To save you counting backwards that’s fifty farv years! Definitely something to celebrate and indeed word has already crept out, although the  relatively low profile over the weekend is entirely in keeping with the “North East coastal town” references in radio broadcasts after the Blitz, and with the Premier League promotion charge in 2008 when City were most definitely under the radar for most of the season.

The Hull Story hit the nail on the head last week with the perfect headline: “The best trip we’ve never been on!”

As a newcomer to Hull in 1980 it’s not for me to bang on about a burden being lifted. It’s a time to respect the people who have grown up supporting the club – those whose memories of the previous success are now covered in cobwebs, and those too young to have celebrated top spot at the end of a season.

And of course those who have passed. The day before promotion was secured with victory at Lincoln City I sat in a pub beer garden as a funeral arrived. The mourners wore black and amber ties or scarves and I was deeply saddened to learn that I knew the deceased. There’s still a fear that it may be some time after lockdown before we find out how many friends we have lost.

Our connection was Hull City and that was the only topic of conversation whenever we met. In the pub after a match, a chance encounter in the streets of Cottingham, a couple of times at school parents’ nights. Usually we agreed that City must try harder.

That’s where my thoughts were as I sat with a mate and watched City confirm that promotion, and later as the sounds of celebrating players drifted over from the club’s training ground to our house a few hundred yards away. It’s not necessarily a compliment to suggest that some of the singers might set their sights on Eurovision later this month.

We’d drawn the parallels with the win at Yeovil in 2004 which took City to their first promotion since 1985. Thousands travelled to the match or watched on a big screen in the Bonus Arena and the triumph was followed by a repeat in 2005, but on each occasion in second place.

Phil at the KCOM Stadium

With a place in next season’s Championship in the bag, attention during the week turned to a first title for 55 years. That’s not something Hull is This observes from a sporting angle – Smallwood or Slater in front of the back four? Will Grant McCann play a 4-3-3 or a 4-3-3?* We’re interested in the social and community angles – sporting success is good for the city. And the heritage – hence looking back to 1966 and all that.

Our postman displayed a nervous anxiety when he told me that he was practically a baby when City last won a title.

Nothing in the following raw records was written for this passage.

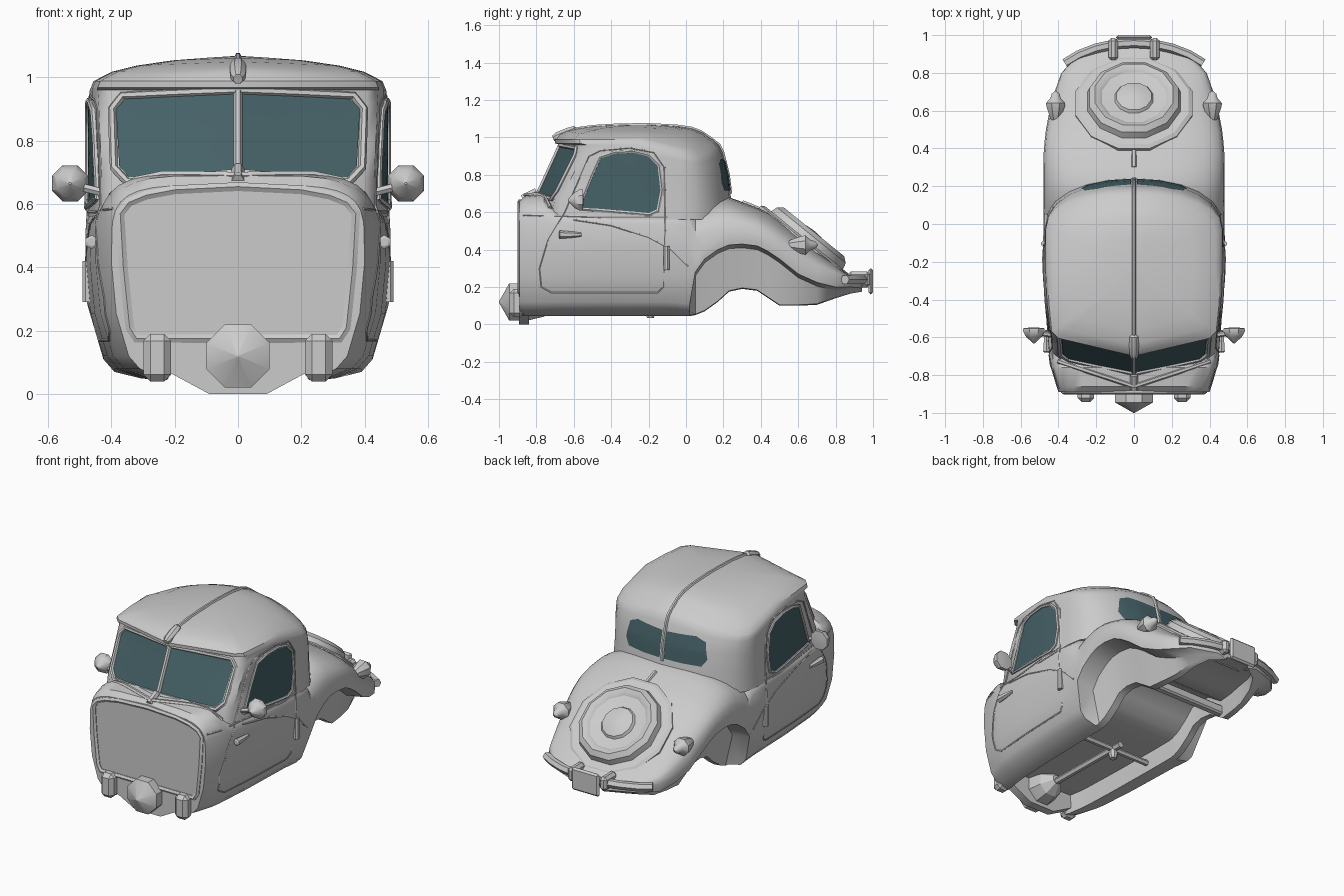
import bpy, bmesh
from math import sin, cos, pi, radians
from mathutils import Vector
from mathutils.bvhtree import BVHTree

if "Cube" in bpy.data.objects:
    bpy.data.objects.remove(bpy.data.objects["Cube"])

glass = bpy.data.materials.new("glass")
glass.diffuse_color = (0.06, 0.12, 0.135, 1)
glass.use_nodes = True
glass.node_tree.nodes["Principled BSDF"].inputs["Base Color"].default_value = glass.diffuse_color


def finish(ob, angle=35):
    bpy.ops.object.select_all(action='DESELECT')
    ob.select_set(True)
    bpy.context.view_layer.objects.active = ob
    bpy.ops.object.shade_smooth_by_angle(angle=radians(angle))
    return ob


def make(name, verts, faces, mat=None, angle=35):
    me = bpy.data.meshes.new(name)
    me.from_pydata([tuple(v) for v in verts], [], faces)
    bm = bmesh.new()
    bm.from_mesh(me)
    bmesh.ops.remove_doubles(bm, verts=bm.verts, dist=1e-5)
    bmesh.ops.recalc_face_normals(bm, faces=bm.faces)
    bm.to_mesh(me)
    bm.free()
    ob = bpy.data.objects.new(name, me)
    bpy.context.collection.objects.link(ob)
    if mat:
        me.materials.append(mat)
    return finish(ob, angle)


def loft(name, rings, cap0=True, cap1=True, mat=None, angle=35):
    n = len(rings[0])
    verts = [v for r in rings for v in r]
    faces = [(k*n+i, k*n+(i+1) % n, (k+1)*n+(i+1) % n, (k+1)*n+i)
             for k in range(len(rings)-1) for i in range(n)]
    if cap0:
        faces.append(tuple(range(n)))
    if cap1:
        faces.append(tuple(range(len(verts)-n, len(verts))))
    return make(name, verts, faces, mat, angle)


def lathe(name, prof, segs, loc, axis, angle=35):
    q = Vector(axis).to_track_quat('Z', 'Y')
    ring = lambda r, h: [Vector(loc) + q @ Vector((r*cos(t), r*sin(t), h))
                         for t in [2*pi*(i+.5)/segs for i in range(segs)]]
    return loft(name, [ring(r, h) for r, h in prof], angle=angle)


def tube(name, pts, r, cyclic=False, res=1):
    cu = bpy.data.curves.new(name, 'CURVE')
    cu.dimensions, cu.bevel_depth, cu.bevel_resolution, cu.use_fill_caps = '3D', r, res, True
    sp = cu.splines.new('POLY')
    sp.points.add(len(pts)-1)
    for p, c in zip(sp.points, pts):
        p.co = (*c, 1)
    sp.use_cyclic_u = cyclic
    ob = bpy.data.objects.new(name, cu)
    bpy.context.collection.objects.link(ob)
    bpy.ops.object.select_all(action='DESELECT')
    ob.select_set(True)
    bpy.context.view_layer.objects.active = ob
    bpy.ops.object.convert(target='MESH')
    return finish(bpy.context.view_layer.objects.active, 50)


def box(name, loc, size, bevel=.012):
    bpy.ops.mesh.primitive_cube_add(size=1, location=loc)
    ob = bpy.context.object
    ob.name, ob.scale = name, size
    bpy.ops.object.transform_apply(location=False, rotation=False, scale=True)
    m = ob.modifiers.new("bevel", 'BEVEL')
    m.width, m.segments = bevel, 1
    return ob


# Lower body: sections along y (y, top z, half width, lip z, bottom z, squareness)
stations = [(-.89, .66, .40, .12, .05, .42), (-.86, .69, .41, .12, .045, .42),
            (-.76, .70, .44, .12, .045, .45), (-.70, .62, .45, .12, .045, .3),
            (-.45, .60, .468, .12, .045, .25), (-.1, .60, .48, .12, .045, .25),
            (.02, .61, .48, .11, .045, .38), (.05, .62, .48, .28, .05, .5),
            (.10, .65, .48, .35, .07, .6), (.17, .68, .48, .40, .12, .7),
            (.23, .68, .48, .425, .175, .75), (.30, .655, .48, .43, .19, .75),
            (.38, .625, .478, .42, .18, .75), (.44, .60, .473, .39, .14, .75),
            (.50, .56, .466, .35, .10, .72), (.60, .485, .447, .27, .10, .7),
            (.70, .40, .42, .225, .105, .68), (.80, .32, .385, .20, .14, .65),
            (.88, .26, .31, .20, .165, .7), (.94, .22, .15, .195, .175, .8)]


def section(y, zt, w, zl, zb, e):
    arch = y > .04
    zm = min(zl+.05, zt-.015) if arch else .42
    wl = w-.005 if arch else w-.055
    wi = w*.74 if arch else wl-.035
    wb = w*.63
    fl = min(.11, (zt-zb)*.4)
    half = [(w*sin(a)**e, zm+(zt-zm)*max(0, cos(a))**e) for a in [radians(11.25*i) for i in range(9)]]
    half += [(wl+.72*(w-wl), zl+.45*(zm-zl)), (wl, zl), (wi, max(zl-(.02 if arch else .04), zb+.01)),
             (wb+.005, zb+.005), (wb*.87, zb), (wb*.83, zb+fl), (0, zb+fl)]
    ring = half + [(-x, z) for x, z in half[-2:0:-1]]
    return [Vector((x, y, z)) for x, z in ring]


body = loft("lower_body", [section(*s) for s in stations])

# Cabin: plan outlines stacked in z (z, front centre y, front corner y, corner x, side x, rear y)
levels = [(.56, -.80, -.72, .43, .474, .26), (.68, -.795, -.70, .43, .470, .24),
          (.80, -.74, -.64, .435, .470, .225), (.92, -.685, -.58, .44, .470, .195),
          (.96, -.668, -.567, .443, .468, .175), (.968, -.70, -.60, .443, .464, .165),
          (.988, -.70, -.605, .435, .456, .145)]


def droop(v, k):
    """Roof falls away towards the rear corners."""
    v.z -= k*1.3*max(0, v.y+.25)*v.x**2
    return v


def outline(z, yf, yc, wf, wm, yr):
    half = [(0, yf), (.46*wf, yf+(yc-yf)*.5), (.92*wf, yc), (wf, yc+.035), ((wf+wm)/2+.005, -.42), (wm, -.25)]
    half += [(wm*cos(a)**.92, -.03+(yr+.03)*sin(a)**.92) for a in [radians(t) for t in range(0, 90, 15)]]
    half += [(0, yr)]
    k = min(1, max(0, (z-.8)/.18))
    return [droop(Vector((x, y, z)), k) for x, y in half + [(-x, y) for x, y in half[-2:0:-1]]]


rings = [outline(*l) for l in levels]
for s, z in ((.95, 1.017), (.87, 1.034), (.7, 1.05), (.45, 1.062), (.2, 1.066), (.02, 1.068)):
    ring = []
    for v in rings[6]:
        x, y = v.x*s, -.25+(v.y+.25)*s
        ring.append(droop(Vector((x, y, z-.04*abs(x)-1.2*max(0, y)**2)), 1))
    rings.append(ring)
cabin = loft("cabin_roof", rings, cap0=False, angle=40)

# Projection of outlines onto the shell
trees = []
for o in (body, cabin):
    trees.append(BVHTree.FromPolygons([v.co for v in o.data.vertices], [p.vertices for p in o.data.polygons]))


def hit(o, d, off, only=None):
    o, d = Vector(o), Vector(d)
    hs = [h for h in (t.ray_cast(o, d) for t in (only or trees)) if h[0] is not None]
    return min(hs, key=lambda h: h[3])[0] - d*off


def side(s, off, only=None):
    return lambda y, z: hit((s*2, y, z), (-s, 0, 0), off, only)


def endwise(s, d, off):
    return lambda x, z: hit((s*x, -d*2, z), (0, d, 0), off, trees[1:])


def dense(pts, n=4, closed=True):
    out = []
    for a, b in zip(pts, pts[1:] + (pts[:1] if closed else [])):
        out += [(a[0]+(b[0]-a[0])*i/n, a[1]+(b[1]-a[1])*i/n) for i in range(n)]
    return out if closed else out + [pts[-1]]


def window(name, pts, to3d, r):
    pts = dense(pts)
    cx, cz = sum(p[0] for p in pts)/len(pts), sum(p[1] for p in pts)/len(pts)
    loft(name + "_glass", [[to3d(cx+(x-cx)*k, cz+(z-cz)*k) for x, z in pts] for k in (1, .7, .4, .1)],
         cap0=False, mat=glass)
    if r:
        tube(name + "_frame", [to3d(cx+(x-cx)*1.04, cz+(z-cz)*1.04) for x, z in pts], r, True)


side_win = [(-.565, .625), (-.5, .79), (-.455, .89), (-.38, .915), (-.28, .92), (-.2, .9), (-.15, .85),
            (-.135, .72), (-.155, .615), (-.2, .595)]
screen = [(.01, .71), (.01, .955), (.355, .932), (.385, .9), (.375, .72), (.345, .685), (.2, .692)]
rear_win = [(.015, .715), (.015, .875), (.2, .885), (.26, .86), (.28, .76), (.25, .715)]
door = [(-.65, .6), (-.74, .45), (-.785, .3), (-.775, .2), (-.72, .17), (-.15, .17), (-.12, .2), (-.11, .6),
        (-.115, .84), (-.17, .92), (-.3, .945), (-.46, .93), (-.52, .9)]
crease = [(-.6, .56), (-.4, .53), (-.2, .465), (-.08, .40), (.01, .31)]
belt = [(-.87, .585), (-.5, .575), (-.1, .575)]

for s, tag in ((-1, "left"), (1, "right")):
    window(tag + "_side_window", side_win, side(s, .003, trees[1:]), .01)
    window(tag + "_windscreen", screen, endwise(s, 1, .005), 0)
    window(tag + "_rear_window", rear_win, endwise(s, -1, .004), 0)
    # Door seams and body lines
    for nm, pts, closed in (("door_seam", door, True), ("fender_crease", crease, False), ("belt_line", belt, False)):
        f = side(s, -.001)
        tube(f"{tag}_{nm}", [f(*p) for p in dense(pts, 4, closed)], .005, closed)
    # Door handle and hinge
    lathe(tag + "_door_handle", [(.014, -.06), (.022, -.055), (.016, .02), (.01, .06)], 6, (s*.462, -.62, .48), (0, 1, 0))
    lathe(tag + "_door_hinge", [(.018, -.065), (.018, .065)], 8, (s*.475, -.105, .355), (0, 0, 1))
    # Front side lamp on its arm
    lathe(tag + "_front_lamp", [(.02, -.004), (.06, 0), (.062, .015), (.045, .045), (.004, .08)], 8,
          (s*.53, -.552, .665), (0, -1, 0))
    tube(tag + "_lamp_arm", [(s*.42, -.59, .635), (s*.52, -.575, .66)], .014)
    # Tail lamp
    lathe(tag + "_tail_lamp", [(.005, -.10), (.03, -.06), (.052, 0), (.055, .02), (.03, .045), (.022, .07), (.003, .085)], 8,
          (s*.415, .62, .425), (0, 1, 0))
    tube(tag + "_tail_lamp_stalk", [(s*.415, .61, .42), (s*.36, .6, .38)], .025)
    # Front bracket and rear overrider
    box(tag + "_front_bracket", (s*.255, -.905, .115), (.088, .075, .15), .022)
    box(tag + "_overrider", (s*.11, .925, .24), (.05, .12, .085), .016)

# Frame round the flat bulkhead
half = [(0, .655), (.2, .645), (.29, .628), (.345, .605), (.372, .57), (.362, .4), (.342, .21), (.32, .175), (0, .175)]
tube("bulkhead_frame", [(x, -.886, z) for x, z in half + [(-x, z) for x, z in half[-2:0:-1]]], .016, True)

# One moulding round the whole split windscreen, and the pointed cowl lip
rim = [(0, .70), (.2, .682), (.35, .67), (.392, .715), (.398, .9), (.365, .942), (.2, .95), (0, .958)]
rim = dense(rim + [(-x, z) for x, z in rim[-2:0:-1]])
tube("windscreen_frame", [endwise(1, 1, .004)(x, z) for x, z in rim], .013, True)
tube("cowl_lip", [hit((x, -.86+.33*abs(x), 2), (0, 0, -1), 0, trees[:1]) for x in [i*.08-.4 for i in range(11)]], .013)
tube("cowl_nose", [(0, -.875, .675), (0, -.80, .712)], .02)

# Centre rib over the roof, windscreen divider and crest
rib = [hit((0, y, 3), (0, 0, -1), 0) for y in (-.64, -.6, -.5, -.35, -.2, -.05, .03, .08)]
rib += [hit((0, 3, z), (0, -1, 0), 0) for z in (1.0, .96, .92, .8, .7)]
tube("roof_rib", rib, .011)
tube("windscreen_divider", [hit((0, -3, z), (0, 1, 0), .004) for z in (.71, .8, .9, .955)], .014)
lathe("roof_crest", [(.016, -.065), (.026, -.04), (.028, .02), (.024, .06), (.014, .07)], 8,
      (0, -.65, 1.018), (0, .85, .33))

# Spare wheel cover on the tail
lathe("spare_wheel_cover", [(.32, -.07), (.32, -.012), (.30, .0), (.255, .0), (.245, .035), (.215, .058), (.19, .05),
      (.175, .038), (.105, .03), (.095, .045), (.05, .06), (.005, .063)], 12, (0, .648, .45), (0, .63, .78), 30)
tube("tail_rib", [(0, .30, .652), (0, .34, .637), (0, .40, .612)], .014)

# Rear bumper with number plate
bar = [(.365, .85), (.29, .895), (.2, .93), (.1, .952), (0, .958)]
tube("rear_bumper", [(x, y, .24) for x, y in bar] + [(-x, y, .24) for x, y in bar[-2::-1]], .026)
box("rear_plate", (0, .988, .23), (.19, .024, .14), .011)

# Front apron and gearbox housing
apron = [(.34, .19), (.22, .07), (.09, .0), (-.09, .0), (-.22, .07), (-.34, .19)]
loft("front_apron", [[Vector((x, y, z)) for x, z in apron] for y in (-.892, -.84)])
lathe("gearbox_housing", [(.03, -.2), (.085, -.14), (.108, -.05), (.108, .045), (.003, .10)], 8, (0, -.90, .12), (0, -1, 0), 25)

# Underside: shaft, cross members and linkage
tube("drive_shaft", [(0, -.75, .11), (0, -.12, .10)], .02)
tube("centre_cross_member", [(-.27, -.19, .10), (.27, -.19, .10)], .018)
lathe("shaft_joint", [(.02, 0), (.028, .03), (.02, .07)], 8, (0, -.19, .035), (0, 0, 1))
box("rear_cross_member", (0, .48, .155), (.54, .05, .06), .01)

This week he’ll have a spring in his trudge.

We’d laughed on hearing that Peterborough United fans had set off their promotion fireworks after taking a two-goal lead against Doncaster Rovers, only to then concede two and have to settle for an inadequate draw.

We joked about sending a packet of sparklers for Peterborough to enjoy when they play Donny again next week, but in truth our focus was on the match against Wigan Athletic and the chance to roll back the clock 55 years.

We bought proper champagne to pop because, regardless of the outcome, we would still have a promotion to celebrate. We failed in our attempt to connect with a fellow City fan who attended his first match at Boothferry Park with his dad in 1965-66 and held a season pass at the KCOM long after relocating to Liverpool.

Sadly his broadband wasn’t up to handling both the live stream of the match and a Teams connection and we had to settle for regular phone calls, a bit like listening to Burnsy’s occasional updates on Radio Humberside since the football club pulled the plug on his live commentaries.

The conversation was less about this season than about the team’s prospects next season in the Championship, about previous memorable occasions and about attempts to involve the family which were only temporarily successful.

Alan said his son, Liverpool-born and now living in London, had pretty much given up on City. We remembered the few times he joined us at the KCOM, and his presence at the best and worst of away-days. There was Fulham in 2016, a year when City were the best team in the Championship and should have won the title but had to go through the play-offs. Then Stoke City a year later when the Tigers were well beaten on their way to relegation from the Premier League, and young Jack lost his ticket meaning we had to leave the pub early so he could queue for a replacement.

David told how his son Harry never really took to football. He’s hopeful that his granddaughter, now 18 months old, might fancy going to a match. But he hasn’t asked her parents yet.

I reminded them that my two had both held season tickets, both followed City to Wembley, now couldn’t care less but will still find the club exerting an influence on their lives. I gave up my pass this season because with the kids away we expect to be taking a few more trips. To London to see Matthew, QPR, Fulham, maybe Brentford, probably not Millwall. To wherever Amber ends up at university. Cardiff is a strong possibility, with a few ground-ticks within easy reach.

And to Stoke to catch up with the esteemed founder of Hull is This and to spend rather longer enjoying the pies and pints in The Glebe than I was able to when Jack lost his ticket.

*Grant McCann always plays 4-3-3. Always!

[Phil Ascough]

Pints at The Glebe, Stoke-on-Trent